Gather each line in the entries that includes the string "import".
□ □ □ □
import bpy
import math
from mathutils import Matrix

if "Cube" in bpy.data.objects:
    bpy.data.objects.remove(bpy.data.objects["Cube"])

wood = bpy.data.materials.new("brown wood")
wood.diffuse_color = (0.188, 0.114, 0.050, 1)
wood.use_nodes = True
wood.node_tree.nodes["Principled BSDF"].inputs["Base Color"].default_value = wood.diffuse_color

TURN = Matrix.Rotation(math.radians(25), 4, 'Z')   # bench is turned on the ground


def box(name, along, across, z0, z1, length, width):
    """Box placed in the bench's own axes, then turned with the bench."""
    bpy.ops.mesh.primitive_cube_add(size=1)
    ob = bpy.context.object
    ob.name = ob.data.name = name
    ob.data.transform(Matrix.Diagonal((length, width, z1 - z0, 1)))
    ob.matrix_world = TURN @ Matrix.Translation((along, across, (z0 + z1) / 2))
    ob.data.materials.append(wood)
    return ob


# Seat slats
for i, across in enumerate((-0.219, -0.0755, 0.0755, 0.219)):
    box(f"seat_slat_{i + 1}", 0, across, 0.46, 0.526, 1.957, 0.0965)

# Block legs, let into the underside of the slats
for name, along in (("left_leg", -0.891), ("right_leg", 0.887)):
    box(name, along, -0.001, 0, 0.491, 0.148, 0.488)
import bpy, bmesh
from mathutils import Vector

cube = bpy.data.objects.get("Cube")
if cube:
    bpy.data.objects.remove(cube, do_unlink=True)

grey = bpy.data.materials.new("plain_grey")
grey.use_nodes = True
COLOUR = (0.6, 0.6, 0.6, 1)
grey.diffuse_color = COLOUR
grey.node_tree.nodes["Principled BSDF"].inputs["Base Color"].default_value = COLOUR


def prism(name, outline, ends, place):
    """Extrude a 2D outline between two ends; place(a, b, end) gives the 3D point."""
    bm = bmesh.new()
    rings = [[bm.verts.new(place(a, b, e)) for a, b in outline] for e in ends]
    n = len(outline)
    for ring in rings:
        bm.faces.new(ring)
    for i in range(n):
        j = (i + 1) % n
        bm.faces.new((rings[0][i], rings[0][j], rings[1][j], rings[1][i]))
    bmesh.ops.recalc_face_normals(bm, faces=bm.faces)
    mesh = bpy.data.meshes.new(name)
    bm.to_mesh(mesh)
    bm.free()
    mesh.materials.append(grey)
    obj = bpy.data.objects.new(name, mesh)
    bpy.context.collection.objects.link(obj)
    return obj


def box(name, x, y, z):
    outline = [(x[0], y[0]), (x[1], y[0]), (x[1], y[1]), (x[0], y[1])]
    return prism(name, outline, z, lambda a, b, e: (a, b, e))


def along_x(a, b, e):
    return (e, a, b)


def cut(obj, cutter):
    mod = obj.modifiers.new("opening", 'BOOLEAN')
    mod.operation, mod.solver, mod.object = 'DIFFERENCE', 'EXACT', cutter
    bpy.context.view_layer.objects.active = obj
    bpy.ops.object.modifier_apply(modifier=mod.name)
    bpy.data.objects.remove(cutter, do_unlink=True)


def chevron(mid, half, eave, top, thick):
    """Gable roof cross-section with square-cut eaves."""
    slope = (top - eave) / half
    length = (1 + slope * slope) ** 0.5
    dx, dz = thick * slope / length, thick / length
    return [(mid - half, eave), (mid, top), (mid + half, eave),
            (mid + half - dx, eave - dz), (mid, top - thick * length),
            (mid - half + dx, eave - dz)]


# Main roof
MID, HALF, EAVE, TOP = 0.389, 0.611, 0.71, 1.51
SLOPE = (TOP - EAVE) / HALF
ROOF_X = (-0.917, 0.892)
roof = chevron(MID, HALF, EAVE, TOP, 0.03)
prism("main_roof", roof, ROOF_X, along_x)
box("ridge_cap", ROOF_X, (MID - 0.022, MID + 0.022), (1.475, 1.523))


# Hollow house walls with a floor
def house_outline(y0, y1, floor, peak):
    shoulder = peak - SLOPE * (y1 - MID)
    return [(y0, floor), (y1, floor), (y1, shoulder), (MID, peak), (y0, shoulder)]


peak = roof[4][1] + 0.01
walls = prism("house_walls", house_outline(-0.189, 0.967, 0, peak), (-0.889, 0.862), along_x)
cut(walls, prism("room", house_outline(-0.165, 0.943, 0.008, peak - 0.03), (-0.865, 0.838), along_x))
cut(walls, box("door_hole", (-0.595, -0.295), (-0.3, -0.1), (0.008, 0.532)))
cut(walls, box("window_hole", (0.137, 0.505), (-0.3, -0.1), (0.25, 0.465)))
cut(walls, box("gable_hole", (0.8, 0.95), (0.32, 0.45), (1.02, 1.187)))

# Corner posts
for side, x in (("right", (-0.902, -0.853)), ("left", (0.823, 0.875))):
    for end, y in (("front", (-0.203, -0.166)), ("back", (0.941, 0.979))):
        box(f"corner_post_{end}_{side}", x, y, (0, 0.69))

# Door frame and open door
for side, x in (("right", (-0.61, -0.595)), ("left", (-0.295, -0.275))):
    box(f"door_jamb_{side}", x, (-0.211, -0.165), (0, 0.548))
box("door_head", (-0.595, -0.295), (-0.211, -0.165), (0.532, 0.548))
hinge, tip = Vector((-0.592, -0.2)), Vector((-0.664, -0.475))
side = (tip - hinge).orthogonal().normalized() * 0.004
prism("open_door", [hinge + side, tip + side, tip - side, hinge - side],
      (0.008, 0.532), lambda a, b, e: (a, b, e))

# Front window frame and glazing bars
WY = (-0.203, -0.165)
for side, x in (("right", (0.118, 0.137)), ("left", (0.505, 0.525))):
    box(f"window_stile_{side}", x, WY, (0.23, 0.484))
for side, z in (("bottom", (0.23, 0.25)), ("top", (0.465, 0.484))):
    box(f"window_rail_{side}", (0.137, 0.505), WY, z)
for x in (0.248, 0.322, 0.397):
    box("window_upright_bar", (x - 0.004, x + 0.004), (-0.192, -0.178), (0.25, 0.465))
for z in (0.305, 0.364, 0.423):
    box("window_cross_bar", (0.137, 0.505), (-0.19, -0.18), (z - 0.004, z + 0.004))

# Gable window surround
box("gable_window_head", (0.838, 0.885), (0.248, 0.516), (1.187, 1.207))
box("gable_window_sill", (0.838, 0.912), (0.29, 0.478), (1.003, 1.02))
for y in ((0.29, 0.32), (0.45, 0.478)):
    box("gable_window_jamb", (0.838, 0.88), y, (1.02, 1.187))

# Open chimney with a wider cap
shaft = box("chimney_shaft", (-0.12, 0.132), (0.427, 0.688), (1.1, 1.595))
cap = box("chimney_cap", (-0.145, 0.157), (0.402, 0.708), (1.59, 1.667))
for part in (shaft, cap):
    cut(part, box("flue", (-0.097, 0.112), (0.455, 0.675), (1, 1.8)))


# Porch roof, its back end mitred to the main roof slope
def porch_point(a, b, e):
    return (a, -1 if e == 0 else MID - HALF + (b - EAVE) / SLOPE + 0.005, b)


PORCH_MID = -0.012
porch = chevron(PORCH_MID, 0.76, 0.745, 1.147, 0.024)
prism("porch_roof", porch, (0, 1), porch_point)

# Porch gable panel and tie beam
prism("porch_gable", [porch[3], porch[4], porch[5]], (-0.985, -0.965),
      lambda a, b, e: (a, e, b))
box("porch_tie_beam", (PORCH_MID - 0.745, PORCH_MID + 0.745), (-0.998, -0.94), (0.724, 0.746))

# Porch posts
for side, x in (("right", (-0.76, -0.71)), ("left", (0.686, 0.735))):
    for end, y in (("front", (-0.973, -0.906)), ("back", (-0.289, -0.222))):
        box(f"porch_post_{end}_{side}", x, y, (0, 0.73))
□ □ □ □
* _Exercise solution_:
import bpy
import math
from mathutils import Matrix
import bpy, bmesh
from mathutils import Vector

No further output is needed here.